### TASK INPUT
------

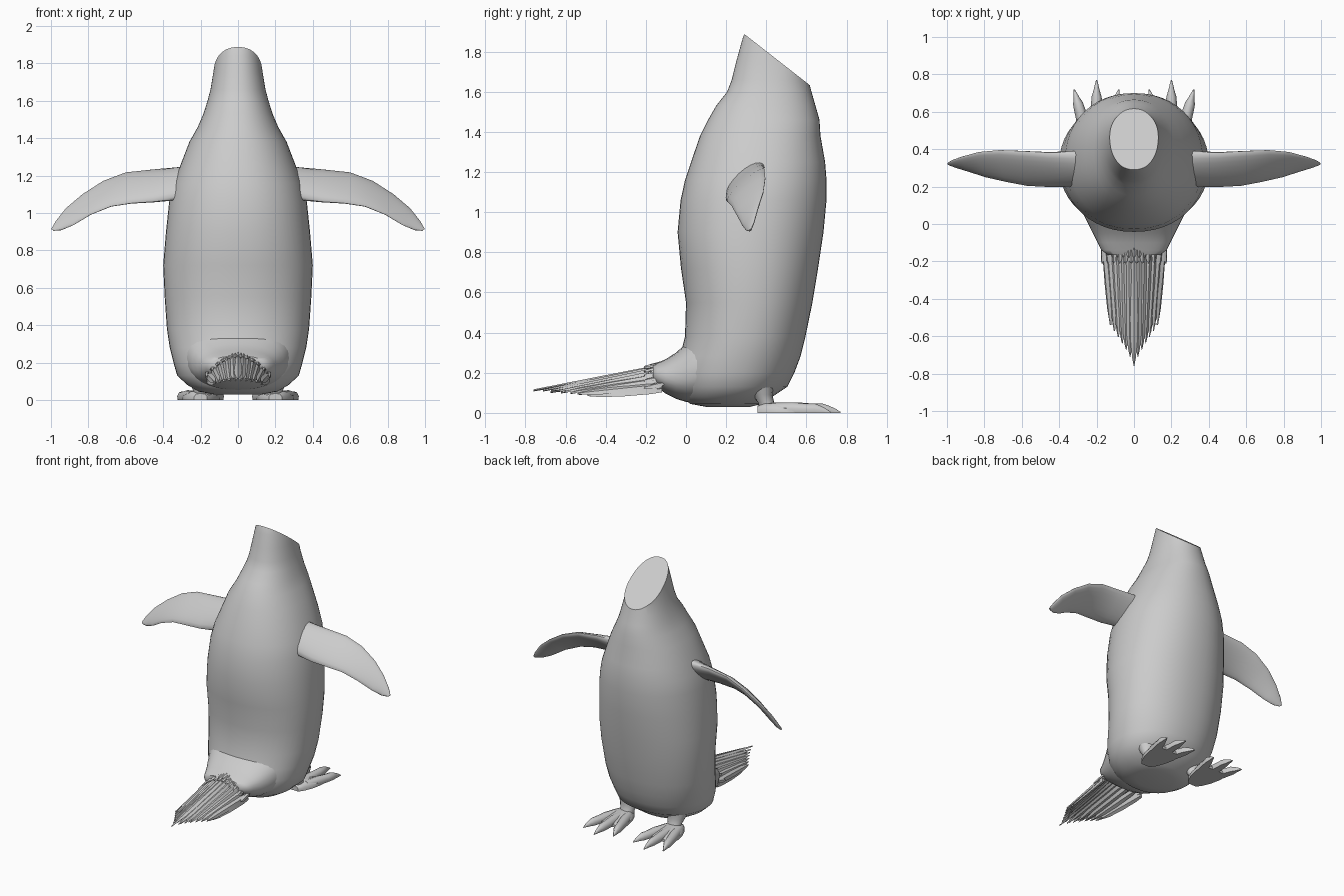
import bpy, bmesh, math
from mathutils import Vector

if "Cube" in bpy.data.objects:
    bpy.data.objects.remove(bpy.data.objects["Cube"])

grey = bpy.data.materials.new("plain grey")
grey.diffuse_color = (0.6, 0.6, 0.6, 1)
grey.use_nodes = True
grey.node_tree.nodes["Principled BSDF"].inputs["Base Color"].default_value = grey.diffuse_color


def loft(name, rings, cut=None, angle=50):
    """Skin a list of equal-length point rings, with closed ends."""
    bm = bmesh.new()
    loops = [[bm.verts.new(p) for p in r] for r in rings]
    n = len(loops[0])
    for a, b in zip(loops, loops[1:]):
        for i in range(n):
            j = (i + 1) % n
            bm.faces.new((a[i], a[j], b[j], b[i]))
    bm.faces.new(loops[0])
    bm.faces.new(loops[-1])
    if cut:
        res = bmesh.ops.bisect_plane(bm, geom=bm.verts[:] + bm.edges[:] + bm.faces[:],
                                     plane_co=cut[0], plane_no=cut[1], clear_outer=True)
        edges = [e for e in res["geom_cut"] if isinstance(e, bmesh.types.BMEdge)]
        bmesh.ops.contextual_create(bm, geom=edges)
    bmesh.ops.recalc_face_normals(bm, faces=bm.faces)
    me = bpy.data.meshes.new(name)
    bm.to_mesh(me)
    bm.free()
    me.materials.append(grey)
    ob = bpy.data.objects.new(name, me)
    bpy.context.collection.objects.link(ob)
    bpy.ops.object.select_all(action='DESELECT')
    ob.select_set(True)
    bpy.context.view_layer.objects.active = ob
    bpy.ops.object.shade_smooth_by_angle(angle=math.radians(angle))
    return ob


def oval(c, u, v, n=24, power=2.0):
    """Superellipse ring with centre c and half-axis vectors u, v."""
    c, u, v = Vector(c), Vector(u), Vector(v)
    pts = []
    for k in range(n):
        t = 2 * math.pi * k / n
        co, si = math.cos(t), math.sin(t)
        pts.append(c + u * math.copysign(abs(co) ** (2 / power), co)
                   + v * math.copysign(abs(si) ** (2 / power), si))
    return pts


# Body: height, back y, front y, half width; neck sliced off at a slant
body = [(.03, .10, .32, .13), (.045, .02, .38, .21), (.08, -.02, .43, .27),
        (.13, -.04, .505, .325), (.20, -.05, .54, .345), (.28, -.03, .57, .365),
        (.38, -.005, .595, .38), (.55, .0, .63, .392), (.72, -.025, .658, .40),
        (.90, -.042, .685, .385), (1.06, -.027, .70, .368), (1.16, -.005, .70, .345),
        (1.25, .025, .693, .31), (1.38, .07, .67, .26), (1.46, .11, .665, .215),
        (1.53, .15, .645, .185), (1.60, .205, .625, .163), (1.66, .228, .61, .147),
        (1.75, .25, .61, .132), (1.84, .275, .61, .12), (1.875, .285, .61, .115),
        (1.95, .32, .61, .10)]
loft("body", [oval((0, (b + f) / 2, z), (w, 0, 0), (0, (f - b) / 2, 0), 48, 2.15)
              for z, b, f, w in body],
     cut=((0, .30, 1.88), (0, .25, .32)), angle=35)

# Tail root: y, low z, high z, half width
root = [(.16, .06, .46, .30), (.06, .05, .40, .275), (0, .055, .345, .245),
        (-.05, .07, .30, .22), (-.10, .095, .268, .195), (-.14, .125, .25, .175),
        (-.165, .15, .235, .14)]
loft("tail_root", [oval((0, y, (a + b) / 2), (w, 0, 0), (0, 0, (b - a) / 2), 32, 2.3)
                   for y, a, b, w in root])


def feather(name, base, tip, width, thick, roll):
    """Tapered strip with a raised central shaft."""
    base, tip = Vector(base), Vector(tip)
    side = Vector((math.cos(roll), 0, -math.sin(roll)))
    up = Vector((math.sin(roll), 0, math.cos(roll)))
    rings = []
    for t, w in ((0, .6), (.15, .9), (.5, 1), (.8, .8), (.93, .45), (1, .05)):
        c = base.lerp(tip, t)
        h = thick * (1 - .6 * t)
        rings.append([c - side * width * w, c + up * h, c + side * width * w, c - up * h])
    loft(name, rings, angle=30)


# Tail feathers arched in two layers
for layer, count in ((0, 13), (1, 10)):
    for i in range(count):
        u = -1 + 2 * i / (count - 1)
        drop = .022 * layer
        feather("tail_feather",
                (.16 * u, -.12, .23 - .095 * u * u - drop),
                (.125 * u, -.76 + .22 * abs(u) ** .85 + .05 * layer,
                 .112 - .016 * u * u - drop * .4),
                .022, .013, u * .9)

# Short covert feathers overlapping the tail base
for row, count in ((0, 13), (1, 12)):
    for i in range(count):
        u = -1 + 2 * i / (count - 1)
        y = -.11 - .03 * row
        z = .25 - .105 * u * u - .008 * row
        feather("tail_covert", (.165 * u, y, z), (.17 * u, y - .07, z - .012),
                .014, .011, u * .9)

# Flippers: leading edge (x, y, z), trailing edge (x, y, z), half thickness
wing = [((.22, .38, 1.25), (.24, .20, 1.06), .060),
        ((.33, .385, 1.237), (.33, .205, 1.075), .047),
        ((.45, .382, 1.23), (.45, .20, 1.06), .032),
        ((.60, .39, 1.215), (.57, .205, 1.052), .026),
        ((.72, .395, 1.17), (.68, .225, 1.035), .021),
        ((.83, .385, 1.10), (.79, .25, .99), .017),
        ((.92, .36, 1.025), (.88, .28, .935), .014),
        ((.975, .34, .955), (.945, .30, .908), .010),
        ((.998, .325, .915), (.985, .315, .905), .005)]
for s, side in ((1, "right"), (-1, "left")):
    rings = []
    for k, (a, b, h) in enumerate(wing):
        a, b = Vector(a), Vector(b)
        p, q = wing[max(k - 1, 0)], wing[min(k + 1, len(wing) - 1)]
        span = Vector(q[0]) + Vector(q[1]) - Vector(p[0]) - Vector(p[1])
        normal = span.cross(a - b).normalized()
        ring = oval((a + b) / 2, (a - b) / 2, normal * h, 20)
        rings.append([Vector((s * v.x, v.y, v.z)) for v in ring])
    loft(side + "_flipper", rings)

    # Leg stub
    loft(side + "_leg", [oval((s * .19, y, z), (w, 0, 0), (0, d, 0), 16)
                         for z, y, w, d in ((.01, .41, .05, .05), (.05, .40, .05, .04),
                                            (.09, .38, .065, .05), (.16, .36, .09, .08))])

    # Foot pad: y, half width, height
    loft(side + "_foot", [[Vector((s * .2 + w * dx, y, h * dz)) for dx, dz in
                           ((-1, 0), (-1, .5), (-.7, .9), (0, 1), (.7, .9), (1, .5), (1, 0))]
                          for y, w, h in ((.355, .035, .035), (.39, .06, .05), (.45, .085, .052),
                                          (.52, .10, .042), (.57, .10, .03), (.60, .085, .02))])

    # Three toes with knuckle and claw: fraction, half width, height
    for dx, tip in ((-.12, .72), (0, .77), (.12, .72)):
        start = Vector((s * .2 + dx * .35, .43, 0))
        end = Vector((s * .2 + dx, tip, 0))
        across = Vector((end.y - start.y, start.x - end.x, 0)).normalized()
        rings = []
        for t, w, h in ((0, .03, .05), (.35, .034, .053), (.6, .030, .046), (.74, .027, .046),
                        (.84, .016, .034), (.92, .010, .022), (1, .003, .005)):
            c = start.lerp(end, t)
            rings.append([c + across * w * px + Vector((0, 0, h * pz)) for px, pz in
                          ((-.8, 0), (-1, .45), (-.6, .88), (0, 1), (.6, .88), (1, .45), (.8, 0))])
        loft(side + "_toe", rings)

------

### WORK TASK
Search the material for the word "side" and copy every matching line.

### RESPONSE TO THIS EXERCISE
    side = Vector((math.cos(roll), 0, -math.sin(roll)))
        rings.append([c - side * width * w, c + up * h, c + side * width * w, c - up * h])
for s, side in ((1, "right"), (-1, "left")):
    loft(side + "_flipper", rings)
    loft(side + "_leg", [oval((s * .19, y, z), (w, 0, 0), (0, d, 0), 16)
    loft(side + "_foot", [[Vector((s * .2 + w * dx, y, h * dz)) for dx, dz in
        loft(side + "_toe", rings)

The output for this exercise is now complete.